**What you need to do**
Among the records that follow, find the line with "# Side sockets in their recessed panel" and the line with "z, .015, 16)". Set down those lines and all lines between them exactly, without adding anything.

**Supplied information**

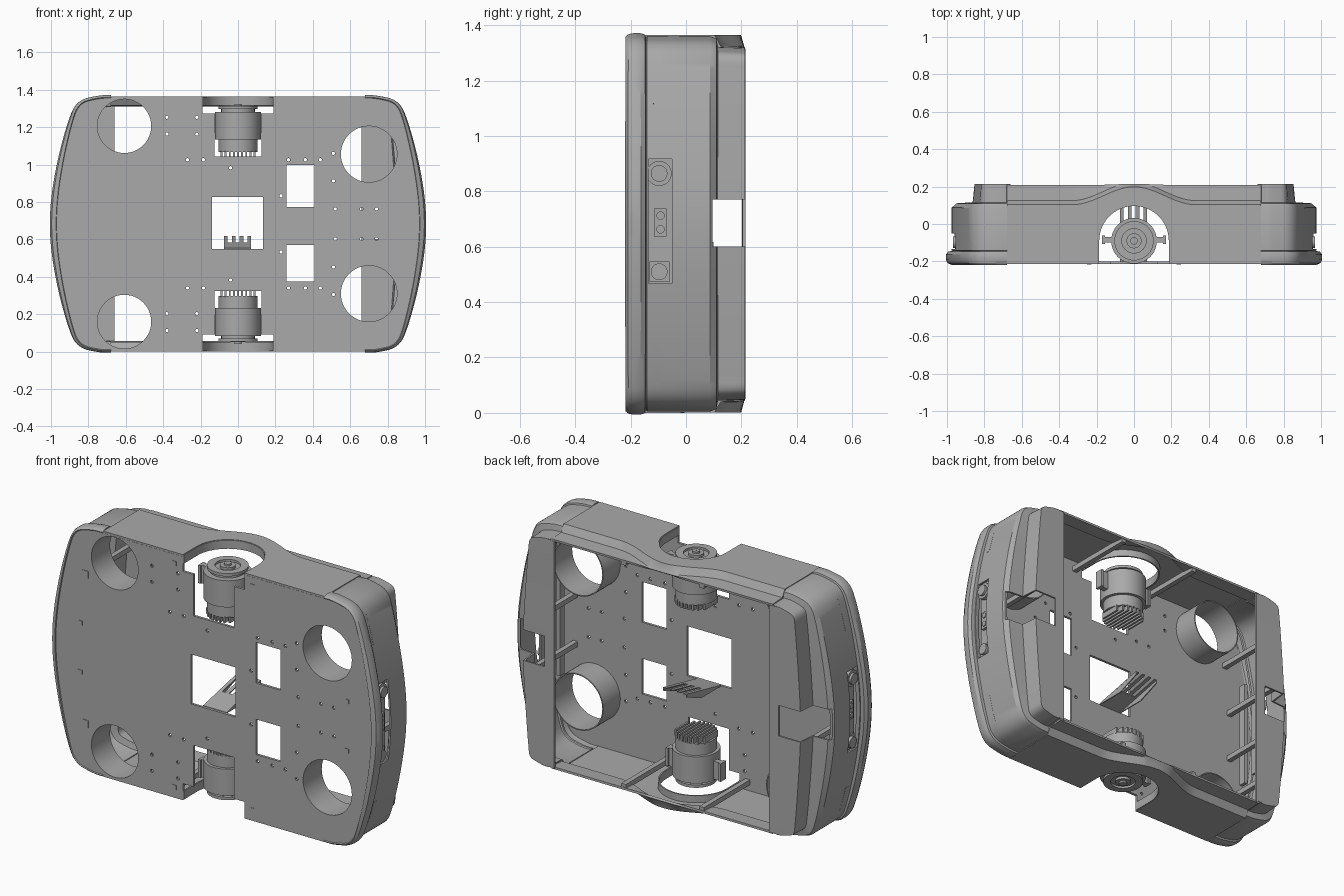
import bpy, bmesh
from math import cos, sin, pi

H = 0.6825  # half height; all parts are built around the centre of the frame

if "Cube" in bpy.data.objects:
    bpy.data.objects.remove(bpy.data.objects["Cube"])

grey = bpy.data.materials.new("plain_grey")
grey.use_nodes = True
grey.diffuse_color = (0.4, 0.4, 0.4, 1)
grey.node_tree.nodes["Principled BSDF"].inputs["Base Color"].default_value = (0.4, 0.4, 0.4, 1)

parts, cutters = [], []


def finish(name, bm, cutter=False):
    bmesh.ops.recalc_face_normals(bm, faces=bm.faces)
    me = bpy.data.meshes.new(name)
    bm.to_mesh(me)
    bm.free()
    me.materials.append(grey)
    ob = bpy.data.objects.new(name, me)
    ob.location.z = H
    bpy.context.collection.objects.link(ob)
    ob.hide_render = cutter
    (cutters if cutter else parts).append(ob)
    return ob


def prism(name, polys, a, b, axis="y", cutter=False):
    """Extrude flat outlines from a to b along one axis."""
    place = {"x": lambda u, v, t: (t, u, v),
             "y": lambda u, v, t: (u, t, v),
             "z": lambda u, v, t: (u, v, t)}[axis]
    bm = bmesh.new()
    for poly in polys:
        low = [bm.verts.new(place(u, v, a)) for u, v in poly]
        top = [bm.verts.new(place(u, v, b)) for u, v in poly]
        bm.faces.new(low)
        bm.faces.new(top[::-1])
        for i in range(len(poly)):
            j = (i + 1) % len(poly)
            bm.faces.new((low[i], top[i], top[j], low[j]))
    return finish(name, bm, cutter)


def loft(name, rows, thickness=0.012, closed=False):
    """Skin rows of points, then thicken the sheet."""
    bm = bmesh.new()
    vs = [[bm.verts.new(p) for p in row] for row in rows]
    n = len(rows[0])
    for r, s in zip(vs, vs[1:]):
        for i in range(n if closed else n - 1):
            j = (i + 1) % n
            bm.faces.new((r[i], r[j], s[j], s[i]))
    ob = finish(name, bm)
    if thickness:
        m = ob.modifiers.new("thickness", "SOLIDIFY")
        m.thickness, m.offset = thickness, 0
    return ob


def cut(ob, cutter):
    m = ob.modifiers.new("cut", "BOOLEAN")
    m.operation, m.solver, m.object = "DIFFERENCE", "EXACT", cutter


def mirror(ob, x=False, z=False):
    m = ob.modifiers.new("mirror", "MIRROR")
    m.use_axis = (x, False, z)
    m.use_mirror_merge = False
    return ob


def rect(u0, u1, v0, v1):
    return [(u0, v0), (u1, v0), (u1, v1), (u0, v1)]


def disc(u, v, r, n=48):
    return [(u + r * cos(2 * pi * i / n), v + r * sin(2 * pi * i / n)) for i in range(n)]


def lathe(name, profile, y, n=48):
    return loft(name, [[(r * cos(2 * pi * i / n), y + r * sin(2 * pi * i / n), z)
                        for i in range(n)] for r, z in profile], 0, True)


# Rounded end outline, softened by corner cutting
half = [(0.68, H), (0.74, H), (0.86, 0.655), (0.91, 0.53), (0.965, 0.32), (1.0, 0.1)]
outline = half + [(x, -z) for x, z in half[::-1]]
for _ in range(3):
    soft = [outline[0]]
    for (a, b), (c, d) in zip(outline, outline[1:]):
        soft += [(a * .75 + c * .25, b * .75 + d * .25), (a * .25 + c * .75, b * .25 + d * .75)]
    outline = soft + [outline[-1]]


def inset(d):
    pts = []
    for i, (x, z) in enumerate(outline):
        p, q = outline[max(i - 1, 0)], outline[min(i + 1, len(outline) - 1)]
        tx, tz = q[0] - p[0], q[1] - p[1]
        k = d * (1 - 0.65 * (z / H) ** 2) / (tx * tx + tz * tz) ** 0.5
        pts.append((x + tz * k, z - tx * k))
    return pts


def ring(y, d):
    return [(x, y, z) for x, z in inset(d)]


# End caps: bumper, groove, body, shoulder, raised wall and rear flange
levels = [(-.214, .03), (-.205, .008), (-.19, 0), (-.165, 0), (-.152, .01), (-.148, .045),
          (-.142, .045), (-.138, .03), (.085, .03), (.105, .05), (.112, .14), (.209, .15)]
rows = [ring(y, d) for y, d in levels]
rows.append([(0.66, y, z) for x, y, z in rows[-1]])
caps = loft("end_caps", rows)
cut(caps, prism("notch_cutter", [rect(.095, .3, -.082, .088)], .72, 1.2, "x", True))
cut(caps, prism("pocket_cutter", [rect(-.135, -.05, -.215, .235)], .9, 1.2, "x", True))
mirror(caps, x=True)

# Raised slot strips wrapping the corners
strip = [(x, z) for x, z in inset(.027) if x > .71 and z > .41]
mirror(loft("corner_slots", [[(x, y, z) for x, z in strip] for y in (-.12, -.09)], .008), True, True)

# Long walls with a bulge over each wheel arch
xs = [-.68] + [-.34 + i * .02 for i in range(35)] + [.68]


def fold(x):
    return .1 + (.0475 * (1 + cos(pi * x / .33)) if abs(x) < .33 else 0)


wall = loft("long_walls", [
    [(x, -.213, H - .006) for x in xs], [(x, fold(x), H - .006) for x in xs],
    [(x, min(fold(x) + .022, .205), H - .045) for x in xs], [(x, .209, H - .05) for x in xs]])
arch = [(.19, -.3)] + [(.19 * cos(pi * i / 32), -.09 + .19 * sin(pi * i / 32))
                       for i in range(33)] + [(-.19, -.3)]
cut(wall, prism("arch_cutter", [arch], .5, .9, "z", True))
mirror(wall, z=True)
lip = [(x, max(y, -.21)) for x, y in arch]
mirror(loft("arch_lips", [[(x, y, z) for x, y in lip] for z in (H - .05, H - .003)], .008), z=True)

# Front plate with its openings
right = inset(.03)
plate = prism("front_plate", [right + [(-x, z) for x, z in right[::-1]]], -.214, -.2)
wells = [(x, s * z, r) for x, z, r in ((.7, .373, .15), (-.608, .523, .144)) for s in (1, -1)]
notch = [(-.125, .36), (.125, .36), (.125, .59), (.19, .59), (.19, .8),
         (-.19, .8), (-.19, .59), (-.125, .59)]
holes = [notch, [(x, -z) for x, z in notch], rect(-.14, .135, -.133, .143),
         rect(.26, .41, .09, .315), rect(.26, .41, -.308, -.112)]
holes += [disc(*w) for w in wells]
dots = [(-.27, .343), (-.185, .343), (.27, .343), (.36, .343), (.44, .343), (.51, .377),
        (.51, .23), (-.38, .57), (-.38, .48), (-.22, .57), (-.22, .48), (.52, .08),
        (.66, .08), (.74, .08), (.23, .15), (-.04, .3)]
holes += [disc(x, s * z, .009, 10) for x, z in dots for s in (1, -1)]
cut(plate, prism("opening_cutter", holes, -.3, -.1, "y", True))

# Round sleeves behind the four large holes
for i, (x, z, r) in enumerate(wells):
    loft(f"sleeve_{i + 1}", [[(u, y, v) for u, v in disc(x, z, r + .003)]
                             for y in (-.21, -.05)], .006, True)

# Square posts between plate and rear rim, with small plates on the front
posts = [(sx * x, sz * z) for x, z in ((.24, .622), (.82, .137)) for sx in (1, -1) for sz in (1, -1)]
posts += [(-.79, .415), (-.79, -.415)]
prism("posts", [rect(x - .014, x + .014, z - .014, z + .014) for x, z in posts], -.2, .205)
prism("post_plates", [rect(x - s, x + s, z - s, z + s) for x, z in posts
                      for s in [.02 if x == -.79 else .012]], -.217, -.214)
mirror(prism("inner_rails", [rect(.86, .88, -.3, .3)], -.16, -.12), x=True)

# Drive motors with fins and side lugs
profile = [(.001, .642), (.02, .642), (.02, .632), (.04, .632), (.04, .618), (.065, .618),
           (.065, .63), (.105, .63), (.105, .614), (.09, .614), (.09, .598), (.122, .598),
           (.122, .45), (.105, .45), (.105, .385), (.001, .385)]
mirror(lathe("motors", profile, -.09), z=True)
fins = []
for i in range(9):
    x = -.088 + i * .022
    d = (.105 ** 2 - x * x) ** .5
    fins.append(rect(x - .005, x + .005, -.09 - d, -.09 + d))
mirror(prism("motor_fins", fins, .355, .39, "z"), z=True)
mirror(prism("motor_lugs", [rect(.11, .155, -.1, -.07), rect(.155, .17, -.108, -.062)],
             .49, .59, "z"), True, True)

# Slotted ramp bracket under the central window
top = [(-.2, -.13), (-.06, -.1), (-.06, -.106), (-.2, -.136)]
bars = [(-.06, -.1), (.1, -.065), (.1, -.071), (-.06, -.106)]
prism("ramp", [top], -.075, .07, "x")
for i in range(4):
    x = -.075 + i * .0417
    prism(f"ramp_bar_{i + 1}", [bars], x, x + .02, "x")
for side, x in (("right", -.075), ("left", .064)):
    prism(f"ramp_cheek_{side}", [[(-.2, -.136), (.1, -.07), (.1, -.085), (-.03, -.136)]],
          x, x + .006, "x")

# Side sockets in their recessed panel
mirror(prism("socket_panel", [rect(-.14, -.045, -.22, .24)], .925, .935, "x"), x=True)
mirror(prism("button_ring", [disc(-.097, .182, .045)], .93, .955, "x"), x=True)
mirror(prism("button", [disc(-.097, .182, .03)], .95, .968, "x"), x=True)
mirror(prism("power_socket", [rect(-.115, -.07, -.045, .055)], .93, .95, "x"), x=True)
mirror(prism("power_pins", [disc(-.092, z, .015, 16) for z in (-.02, .03)], .945, .956, "x"), x=True)
mirror(prism("plug_plate", [rect(-.132, -.06, -.21, -.135)], .93, .943, "x"), x=True)
mirror(prism("plug_socket", [disc(-.097, -.173, .03)], .94, .96, "x"), x=True)

# Bake modifiers, drop cutters, smooth the round surfaces
bpy.ops.object.select_all(action="DESELECT")
for ob in parts:
    ob.select_set(True)
bpy.context.view_layer.objects.active = parts[0]
bpy.ops.object.convert(target="MESH")
for ob in cutters:
    bpy.data.objects.remove(ob)
bpy.ops.object.shade_smooth_by_angle(angle=0.5)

**Task output**
# Side sockets in their recessed panel
mirror(prism("socket_panel", [rect(-.14, -.045, -.22, .24)], .925, .935, "x"), x=True)
mirror(prism("button_ring", [disc(-.097, .182, .045)], .93, .955, "x"), x=True)
mirror(prism("button", [disc(-.097, .182, .03)], .95, .968, "x"), x=True)
mirror(prism("power_socket", [rect(-.115, -.07, -.045, .055)], .93, .95, "x"), x=True)
mirror(prism("power_pins", [disc(-.092, z, .015, 16) for z in (-.02, .03)], .945, .956, "x"), x=True)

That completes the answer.